▸ **How to complete this task**
Extract, exactly as written, each line from the start of the records below to the line containing "r = (abs(c)**power", both ends included; drop the pictures.

▸ **Dataset**
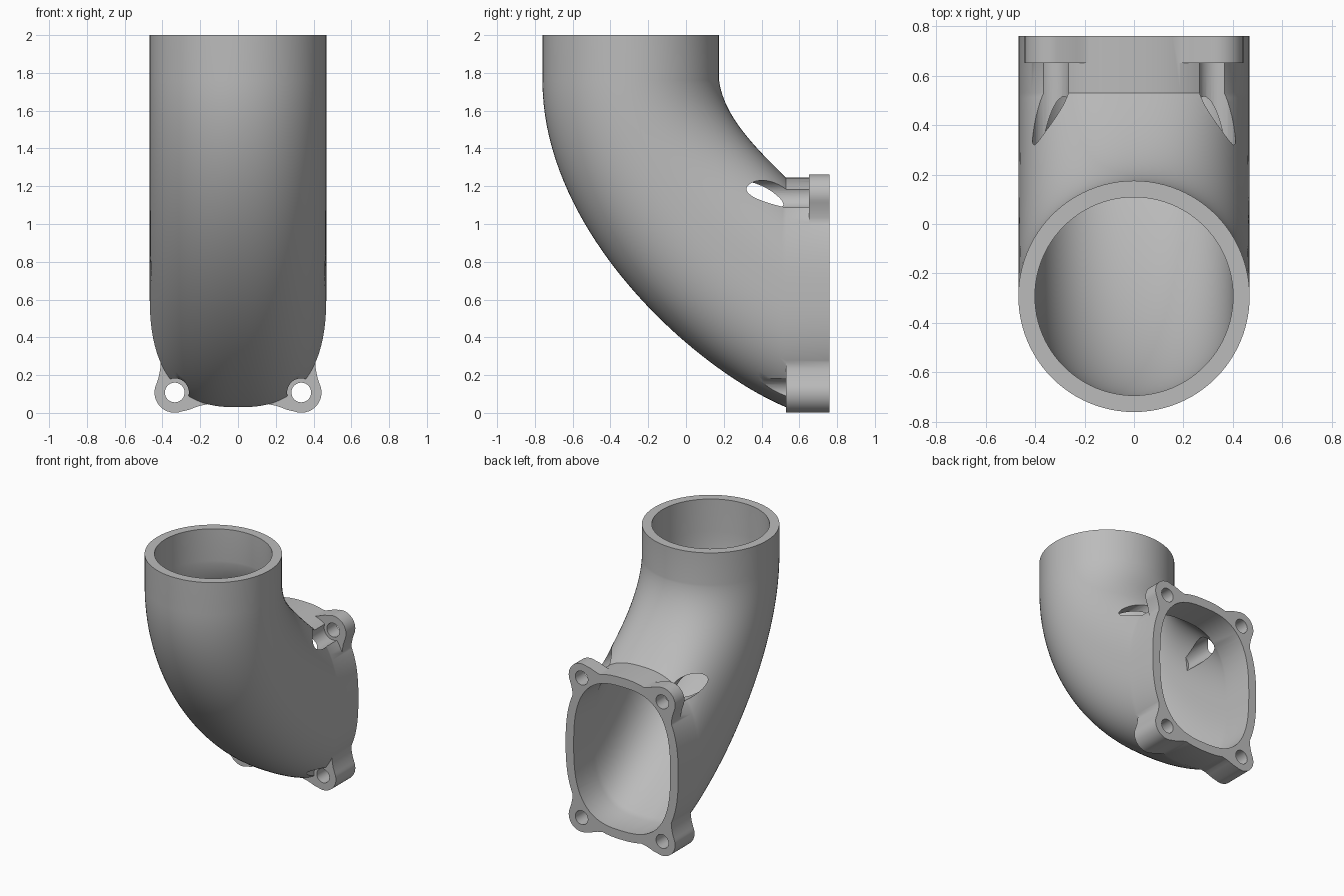
import bpy, bmesh
from math import sin, cos, pi, radians
from mathutils import Vector

if "Cube" in bpy.data.objects:
    bpy.data.objects.remove(bpy.data.objects["Cube"])

metal = bpy.data.materials.new("grey metal")
metal.use_nodes = True
GREY = (0.5, 0.5, 0.5, 1)
metal.diffuse_color = GREY
metal.node_tree.nodes["Principled BSDF"].inputs["Base Color"].default_value = GREY

WALL = 0.067
HALF_WIDTH = 0.4675
SEGMENTS = 96
STEPS = 40


def loft(name, rings):
    """Closed solid skinned through equal rings of points."""
    bm = bmesh.new()
    loops = [[bm.verts.new(p) for p in ring] for ring in rings]
    n = len(loops[0])
    for a, b in zip(loops, loops[1:]):
        for i in range(n):
            j = (i + 1) % n
            bm.faces.new((a[i], a[j], b[j], b[i]))
    bm.faces.new(loops[0])
    bm.faces.new(loops[-1])
    bmesh.ops.recalc_face_normals(bm, faces=bm.faces)
    mesh = bpy.data.meshes.new(name)
    bm.to_mesh(mesh)
    bm.free()
    mesh.materials.append(metal)
    obj = bpy.data.objects.new(name, mesh)
    bpy.context.collection.objects.link(obj)
    return obj


def bezier(points, t):
    a, b, c, d = (Vector((0, y, z)) for y, z in points)
    s = 1 - t
    return a * s**3 + b * 3 * s * s * t + c * 3 * s * t * t + d * t**3


def section(heel, throat, power, inset):
    """Superellipse across the pipe between its heel and throat points."""
    mid = (heel + throat) / 2
    axis = (throat - heel) / 2
    half = axis.length - inset
    axis.normalize()
    ring = []
    for i in range(SEGMENTS):
        a = 2 * pi * i / SEGMENTS
        c, s = cos(a), sin(a)
        r = (abs(c)**power + abs(s)**power) ** (-1 / power)
        ring.append(mid + Vector((r * c * (HALF_WIDTH - inset), 0, 0)) + axis * (r * s * half))
    return ring


HEEL = [(-0.76, 1.76), (-0.76, 0.95), (0.05, 0.23), (0.53, 0.03)]
THROAT = [(0.175, 1.76), (0.20, 1.58), (0.34, 1.43), (0.53, 1.245)]


def pipe_solid(name, inset, end_power, extra):
    rings = []
    top = Vector((0, 0, 0.24 + extra))
    rings.append(section(bezier(HEEL, 0) + top, bezier(THROAT, 0) + top, 2, inset))
    for k in range(STEPS + 1):
        t = k / STEPS
        blend = t * t * (3 - 2 * t)
        rings.append(section(bezier(HEEL, t), bezier(THROAT, t), 2 + (end_power - 2) * blend, inset))
    back = Vector((0, 0.23 + extra, 0))
    rings.append(section(bezier(HEEL, 1) + back, bezier(THROAT, 1) + back, end_power, inset))
    return loft(name, rings)


def prism(name, outline, y0, y1):
    return loft(name, [[(x, y, z) for x, z in outline] for y in (y0, y1)])


def circle(x, z, r, n=40):
    return [(x + r * cos(2 * pi * i / n), z + r * sin(2 * pi * i / n)) for i in range(n)]


def combine(target, tool, operation):
    mod = target.modifiers.new(operation, "BOOLEAN")
    mod.operation = operation
    mod.solver = "EXACT"
    mod.object = tool
    bpy.context.view_layer.objects.active = target
    bpy.ops.object.modifier_apply(modifier=mod.name)
    bpy.data.objects.remove(tool)


# Bolt ear outline: round boss with concave flares into the pipe
BOLT_X, BOLT_Z, BOSS_R, MID_Z = 0.335, 0.108, 0.107, 0.632
ear = [(0.15, 0.12), (0.16, 0.046), (0.20, 0.038), (0.23, 0.028), (0.26, 0.016)]
for i in range(17):
    a = radians(-110 + 135 * i / 16)
    ear.append((BOLT_X + BOSS_R * cos(a), BOLT_Z + BOSS_R * sin(a)))
ear += [(0.42, 0.19), (0.412, 0.23), (0.409, 0.27), (0.413, 0.31), (0.34, 0.32)]

elbow = pipe_solid("pipe_elbow", 0, 2.55, 0)
corners = [(sx, top) for sx in (-1, 1) for top in (False, True)]


def flip(z, top):
    return 2 * MID_Z - z if top else z


# Ears: deep at the bottom, thin at the top
for sx, top in corners:
    outline = [(sx * x, flip(z, top)) for x, z in ear]
    combine(elbow, prism("flange_ear", outline, 0.65 if top else 0.53, 0.76), "UNION")

# Hollow bore
combine(elbow, pipe_solid("bore", WALL, 2.75, 0.02), "DIFFERENCE")

# Bolt holes and the tool pockets in front of them
for sx, top in corners:
    z = flip(BOLT_Z, top)
    hole = prism("bolt_hole", circle(sx * BOLT_X, z, 0.052), 0.45, 0.8)
    combine(elbow, hole, "DIFFERENCE")
    pocket = prism("tool_pocket", circle(sx * BOLT_X, z, 0.075), 0.1, 0.65 if top else 0.53)
    combine(elbow, pocket, "DIFFERENCE")

bpy.ops.object.select_all(action="DESELECT")
elbow.select_set(True)
bpy.context.view_layer.objects.active = elbow
bpy.ops.object.shade_smooth_by_angle(angle=radians(30))
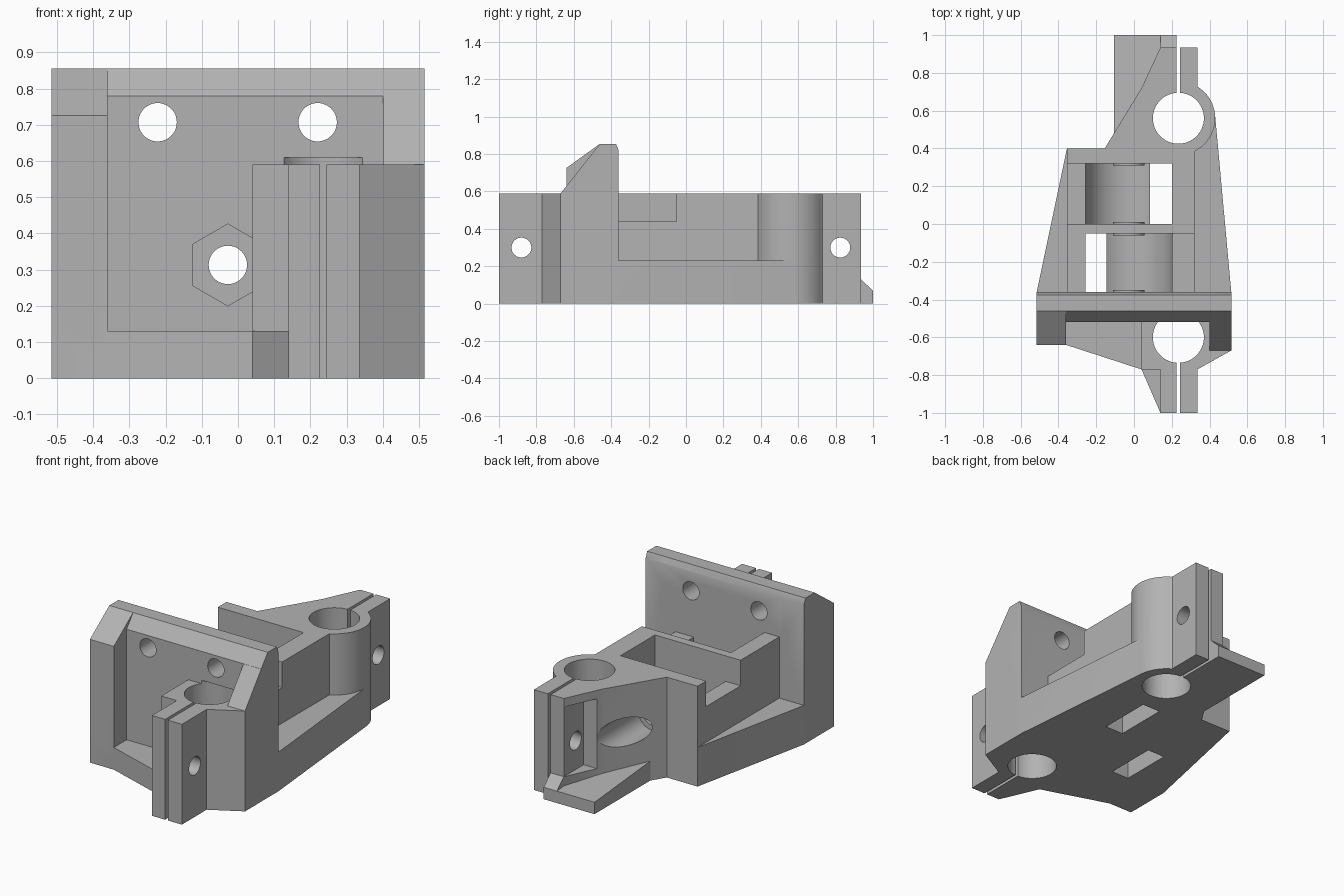
import bpy, math
from mathutils import Vector

if "Cube" in bpy.data.objects:
    bpy.data.objects.remove(bpy.data.objects["Cube"])

grey = bpy.data.materials.new("plain_grey")
grey.use_nodes = True
grey.diffuse_color = (0.45, 0.45, 0.45, 1)
grey.node_tree.nodes["Principled BSDF"].inputs["Base Color"].default_value = (0.45, 0.45, 0.45, 1)

# Extrusion planes: profile (a, b) and depth d to xyz
PLACE = {
    "x": lambda a, b, d: (d, a, b),
    "y": lambda a, b, d: (a, d, b),
    "z": lambda a, b, d: (a, b, d),
}


def prism(name, points, lo, hi, axis="z"):
    """Extrude a closed profile along an axis."""
    n = len(points)
    place = PLACE[axis]
    verts = [place(a, b, d) for d in (lo, hi) for a, b in points]
    faces = [list(range(n))[::-1], list(range(n, 2 * n))]
    faces += [[i, (i + 1) % n, n + (i + 1) % n, n + i] for i in range(n)]
    mesh = bpy.data.meshes.new(name)
    mesh.from_pydata(verts, [], faces)
    area = sum(points[i - 1][0] * points[i][1] - points[i][0] * points[i - 1][1] for i in range(n))
    if (area < 0) != (axis == "y"):
        mesh.flip_normals()
    mesh.materials.append(grey)
    obj = bpy.data.objects.new(name, mesh)
    bpy.context.collection.objects.link(obj)
    return obj


def box(name, x, y, z):
    return prism(name, [(x[0], y[0]), (x[1], y[0]), (x[1], y[1]), (x[0], y[1])], *z)


def arc(cx, cy, r, start, end, steps):
    angles = [math.radians(start + (end - start) * i / steps) for i in range(steps + 1)]
    return [(cx + r * math.cos(t), cy + r * math.sin(t)) for t in angles]


def rod(name, a, b, r, lo, hi, axis, sides=64, turn=0):
    return prism(name, arc(a, b, r, turn, turn + 360, sides)[:-1], lo, hi, axis)


def combine(target, tool, operation):
    mod = target.modifiers.new(tool.name, "BOOLEAN")
    mod.operation, mod.solver, mod.object = operation, "EXACT", tool
    bpy.context.view_layer.objects.active = target
    bpy.ops.object.modifier_apply(modifier=mod.name)
    bpy.data.objects.remove(tool)


ROD_X, REAR_Y, FRONT_Y = 0.235, 0.56, -0.6
SCREW_X, SCREW_Z = -0.028, 0.313
TOP, FLOOR, LIP = 0.59, 0.23, 0.13
ring = arc(ROD_X, REAR_Y, 0.195, -63, 58, 28)
rear_clamp = [(0.335, 0.935), (0.14, 0.935), (0.04, 0.72), (-0.155, 0.4)]

# Base plate with its tapered sides
bracket = prism("bracket_body", [(-0.515, -0.36), (0.515, -0.36)] + arc(ROD_X, REAR_Y, 0.195, 4, 58, 14)
                + [(0.335, 0.73)] + rear_clamp + [(-0.355, 0.4)], 0, FLOOR)

solids = [
    # Upper block and rear clamp
    prism("upper_block", [(-0.355, -0.37), (0.32, -0.37)] + ring + [(0.335, 0.73)] + rear_clamp
          + [(-0.355, 0.4)], 0.1, TOP),
    # Front lip below the mounting recess
    prism("front_lip", [(-0.515, -0.4), (-0.515, -0.64), (-0.36, -0.64), (0.04, -0.77), (0.14, -1),
                        (0.335, -1), (0.335, -0.77), (0.515, -0.67), (0.515, -0.4)], 0, LIP),
    # Front clamp
    prism("front_clamp", [(0.04, -0.45), (0.04, -0.77), (0.14, -0.77), (0.14, -1), (0.335, -1),
                          (0.335, -0.77), (0.515, -0.67), (0.515, -0.45)], 0, TOP),
    # Rear foot with a sloped top, and the toe under the rear ear
    prism("rear_foot", [(0.3, 0), (1, 0), (1, 0.07), (0.3, 0.13)], -0.105, 0.15, "x"),
    prism("rear_toe", [(0.9, 0), (1, 0), (1, 0.07), (0.935, LIP), (0.9, LIP)], 0.14, 0.235, "x"),
]
# Upright plate and its two flanges, as side profiles
for name, front, shoulder, x0, x1 in (("mounting_plate", -0.52, 0.78, -0.515, 0.515),
                                      ("right_flange", -0.64, 0.725, -0.515, -0.36),
                                      ("left_flange", -0.67, TOP, 0.4, 0.515)):
    solids.append(prism(name, [(front, 0), (-0.36, 0), (-0.36, 0.82), (-0.375, 0.855),
                               (-0.46, 0.855), (front, shoulder)], x0, x1, "x"))
for part in solids:
    combine(bracket, part, "UNION")

cutters = []
# Two troughs, each with a slot through the floor and one lowered side wall
for name, y, slot, side in (("rear", (0, 0.32), (0.085, 0.202), (-0.4, -0.2)),
                            ("front", (-0.36, -0.05), (-0.258, -0.145), (0.15, 0.4))):
    cutters += [
        rod(name + "_trough", SCREW_X, SCREW_Z, 0.23, *y, "y", 96),
        box(name + "_opening", (SCREW_X - 0.23, SCREW_X + 0.23), y, (SCREW_Z, 0.7)),
        box(name + "_slot", slot, y, (-0.1, SCREW_Z)),
        box(name + "_side_step", side, y, (0.44, 0.7)),
    ]
# Rod bores, clamp slits and cross bolts
cutters += [
    rod("rear_bore", ROD_X, REAR_Y, 0.135, -0.1, 1, "z"),
    rod("front_bore", ROD_X, FRONT_Y, 0.135, -0.1, 0.61, "z"),
    box("rear_slit", (0.226, 0.244), (REAR_Y, 1.1), (-0.1, 1)),
    box("front_slit", (0.226, 0.244), (-1.1, FRONT_Y), (-0.1, 0.6)),
    rod("rear_bolt", 0.825, 0.3, 0.053, 0, 0.6, "x", 48),
    rod("front_bolt", -0.88, 0.3, 0.053, 0, 0.4, "x", 48),
    box("rear_ear_pocket", (0, 0.14), (0.75, 0.95), (LIP, 0.54)),
]
# Screw bore, nut recess and mounting holes
cutters += [
    rod("screw_bore", SCREW_X, SCREW_Z, 0.053, -0.7, 0.5, "y", 48),
    rod("screw_counterbore", SCREW_X, SCREW_Z, 0.083, 0.36, 1.1, "y", 48),
    rod("nut_recess", SCREW_X, SCREW_Z, 0.113, -0.6, -0.45, "y", 6, 30),
]
cutters += [rod("mounting_hole", x, 0.707, 0.053, -0.8, -0.2, "y", 48) for x in (-0.222, 0.22)]
for part in cutters:
    part.hide_render = True
    combine(bracket, part, "DIFFERENCE")

# Thin washers around the screw bore inside the troughs
for lo, hi in ((0.31, 0.325), (-0.005, 0.01), (-0.06, -0.045), (-0.365, -0.35)):
    washer = rod("washer", SCREW_X, SCREW_Z, 0.083, lo, hi, "y", 48)
    combine(washer, rod("washer_bore", SCREW_X, SCREW_Z, 0.053, -1, 1, "y", 48), "DIFFERENCE")
    combine(bracket, washer, "UNION")

# Sharp edges stay crisp, bores turn smooth
bpy.ops.object.select_all(action="DESELECT")
bracket.select_set(True)
bpy.context.view_layer.objects.active = bracket
bpy.ops.object.shade_smooth_by_angle(angle=math.radians(25))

▸ **Output of the exercise**
import bpy, bmesh
from math import sin, cos, pi, radians
from mathutils import Vector

if "Cube" in bpy.data.objects:
    bpy.data.objects.remove(bpy.data.objects["Cube"])

metal = bpy.data.materials.new("grey metal")
metal.use_nodes = True
GREY = (0.5, 0.5, 0.5, 1)
metal.diffuse_color = GREY
metal.node_tree.nodes["Principled BSDF"].inputs["Base Color"].default_value = GREY

WALL = 0.067
HALF_WIDTH = 0.4675
SEGMENTS = 96
STEPS = 40


def loft(name, rings):
    """Closed solid skinned through equal rings of points."""
    bm = bmesh.new()
    loops = [[bm.verts.new(p) for p in ring] for ring in rings]
    n = len(loops[0])
    for a, b in zip(loops, loops[1:]):
        for i in range(n):
            j = (i + 1) % n
            bm.faces.new((a[i], a[j], b[j], b[i]))
    bm.faces.new(loops[0])
    bm.faces.new(loops[-1])
    bmesh.ops.recalc_face_normals(bm, faces=bm.faces)
    mesh = bpy.data.meshes.new(name)
    bm.to_mesh(mesh)
    bm.free()
    mesh.materials.append(metal)
    obj = bpy.data.objects.new(name, mesh)
    bpy.context.collection.objects.link(obj)
    return obj


def bezier(points, t):
    a, b, c, d = (Vector((0, y, z)) for y, z in points)
    s = 1 - t
    return a * s**3 + b * 3 * s * s * t + c * 3 * s * t * t + d * t**3


def section(heel, throat, power, inset):
    """Superellipse across the pipe between its heel and throat points."""
    mid = (heel + throat) / 2
    axis = (throat - heel) / 2
    half = axis.length - inset
    axis.normalize()
    ring = []
    for i in range(SEGMENTS):
        a = 2 * pi * i / SEGMENTS
        c, s = cos(a), sin(a)
        r = (abs(c)**power + abs(s)**power) ** (-1 / power)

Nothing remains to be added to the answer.